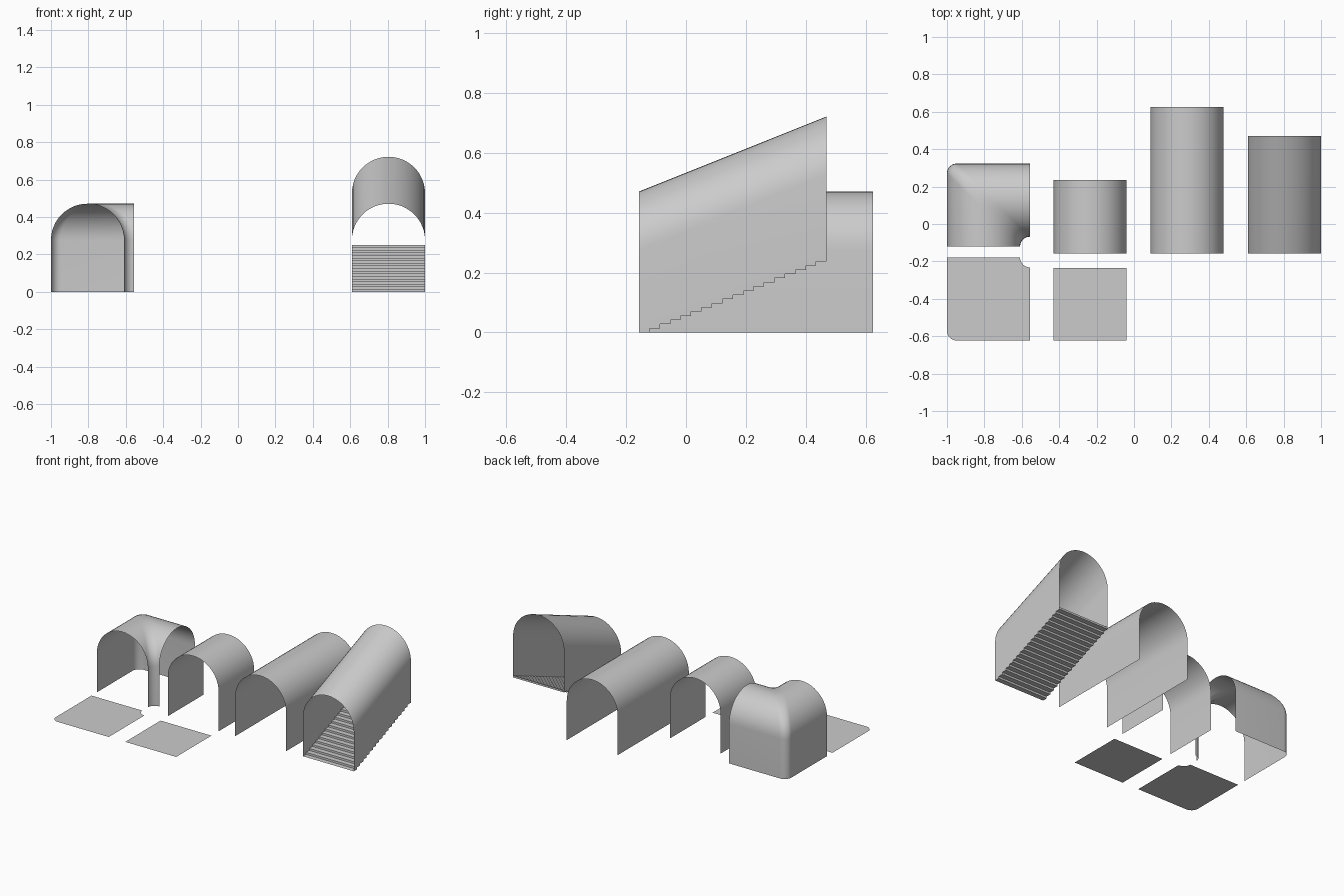
import bpy, bmesh, math

if "Cube" in bpy.data.objects:
    bpy.data.objects.remove(bpy.data.objects["Cube"])

W, H = 0.391, 0.471            # tunnel width and height
R = W / 2                      # vault radius
SPRING = H - R                 # height where the vault begins
FRONT = -0.157                 # common front line of the tunnels
SEG = 24                       # vault segments


def make(name, strips=(), polys=(), flip=False):
    """Build a thin shell from grids of points (strips) and polygons."""
    bm = bmesh.new()
    for rows in strips:
        grid = [[bm.verts.new(p) for p in row] for row in rows]
        for a, b in zip(grid, grid[1:]):
            for i in range(len(a) - 1):
                q = (a[i], a[i + 1], b[i + 1], b[i])
                bm.faces.new(q[::-1] if flip else q)
    for poly in polys:
        bm.faces.new([bm.verts.new(p) for p in poly])
    bmesh.ops.remove_doubles(bm, verts=bm.verts, dist=1e-5)
    me = bpy.data.meshes.new(name)
    bm.to_mesh(me)
    bm.free()
    ob = bpy.data.objects.new(name, me)
    bpy.context.collection.objects.link(ob)
    bpy.ops.object.select_all(action='DESELECT')
    bpy.context.view_layer.objects.active = ob
    ob.select_set(True)
    bpy.ops.object.shade_smooth_by_angle(angle=math.radians(30))
    return ob


def vault():
    """Half circle as (offset across the tunnel, height), right to left."""
    return [(R + R * math.cos(math.pi * i / SEG), SPRING + R * math.sin(math.pi * i / SEG))
            for i in range(SEG + 1)]


ARCH = [(W, 0)] + vault() + [(0, 0)]


# straight tunnels
def straight(name, x0, length):
    rows = [[(x0 + u, y, z) for u, z in ARCH] for y in (FRONT, FRONT + length)]
    make(name, [rows], flip=True)


straight("short_tunnel", -0.43, W)
straight("long_tunnel", 0.088, 2 * W)

# corner tunnel: the arch follows a rounded right-angle path
CX0, CX1, CY0 = -1.0, -0.557, -0.120
FR = CX1 - CX0 - W             # corner fillet radius


def corner_path(d):
    """Plan path at distance d outward from the inner wall."""
    cx, cy = CX1 - d, CY0 + d
    arc = [(cx - FR * math.cos(math.pi / 2 * i / 10), cy + FR * math.sin(math.pi / 2 * i / 10))
           for i in range(11)]
    return [(cx - FR, CY0)] + arc + [(CX1, cy + FR)]


make("corner_tunnel", [[[(x, y, z) for x, y in corner_path(d)] for d, z in ARCH]])

# floor plates
outline = corner_path(W) + corner_path(0)[-2:0:-1]
shift = -0.18 + CY0            # mirrored in front of the corner tunnel
make("corner_floor", polys=[[(x, shift - y, 0) for x, y in outline]])
fx, fy = -0.43, -0.623
make("short_floor", polys=[[(fx, fy, 0), (fx + W, fy, 0), (fx + W, fy + 0.387, 0), (fx, fy + 0.387, 0)]])

# stair tunnel: sloping vault, stepped side walls and steps
SX, STEPS, RUN, RISE = 1.0 - W, 18, 0.627, 0.251
profile = [(FRONT, 0)]
for i in range(STEPS):
    y = FRONT + RUN * (i + 1) / STEPS
    profile += [(y, RISE * i / STEPS), (y, RISE * (i + 1) / STEPS)]
END = FRONT + RUN
roof = [[(SX + u, y, z + dz) for u, z in vault()] for y, dz in ((FRONT, 0), (END, RISE))]
wall = profile + [(END, SPRING + RISE), (FRONT, SPRING)]
make("stair_tunnel", [roof], flip=True,
     polys=[[(SX + W, y, z) for y, z in wall], [(SX, y, z) for y, z in wall[::-1]]])
make("stair_steps", [[[(SX, y, z), (SX + W, y, z)] for y, z in profile]])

=== WHAT THE EXERCISE ASKS ===
Both end lines included, restate word for word the lines above from the line with "make(name, [rows], flip=True)" to the line with "fx, fy = -0.43, -0.623", and nothing else.

=== SOLUTION TO THIS PROBLEM ===
    make(name, [rows], flip=True)


straight("short_tunnel", -0.43, W)
straight("long_tunnel", 0.088, 2 * W)

# corner tunnel: the arch follows a rounded right-angle path
CX0, CX1, CY0 = -1.0, -0.557, -0.120
FR = CX1 - CX0 - W             # corner fillet radius


def corner_path(d):
    """Plan path at distance d outward from the inner wall."""
    cx, cy = CX1 - d, CY0 + d
    arc = [(cx - FR * math.cos(math.pi / 2 * i / 10), cy + FR * math.sin(math.pi / 2 * i / 10))
           for i in range(11)]
    return [(cx - FR, CY0)] + arc + [(CX1, cy + FR)]


make("corner_tunnel", [[[(x, y, z) for x, y in corner_path(d)] for d, z in ARCH]])

# floor plates
outline = corner_path(W) + corner_path(0)[-2:0:-1]
shift = -0.18 + CY0            # mirrored in front of the corner tunnel
make("corner_floor", polys=[[(x, shift - y, 0) for x, y in outline]])
fx, fy = -0.43, -0.623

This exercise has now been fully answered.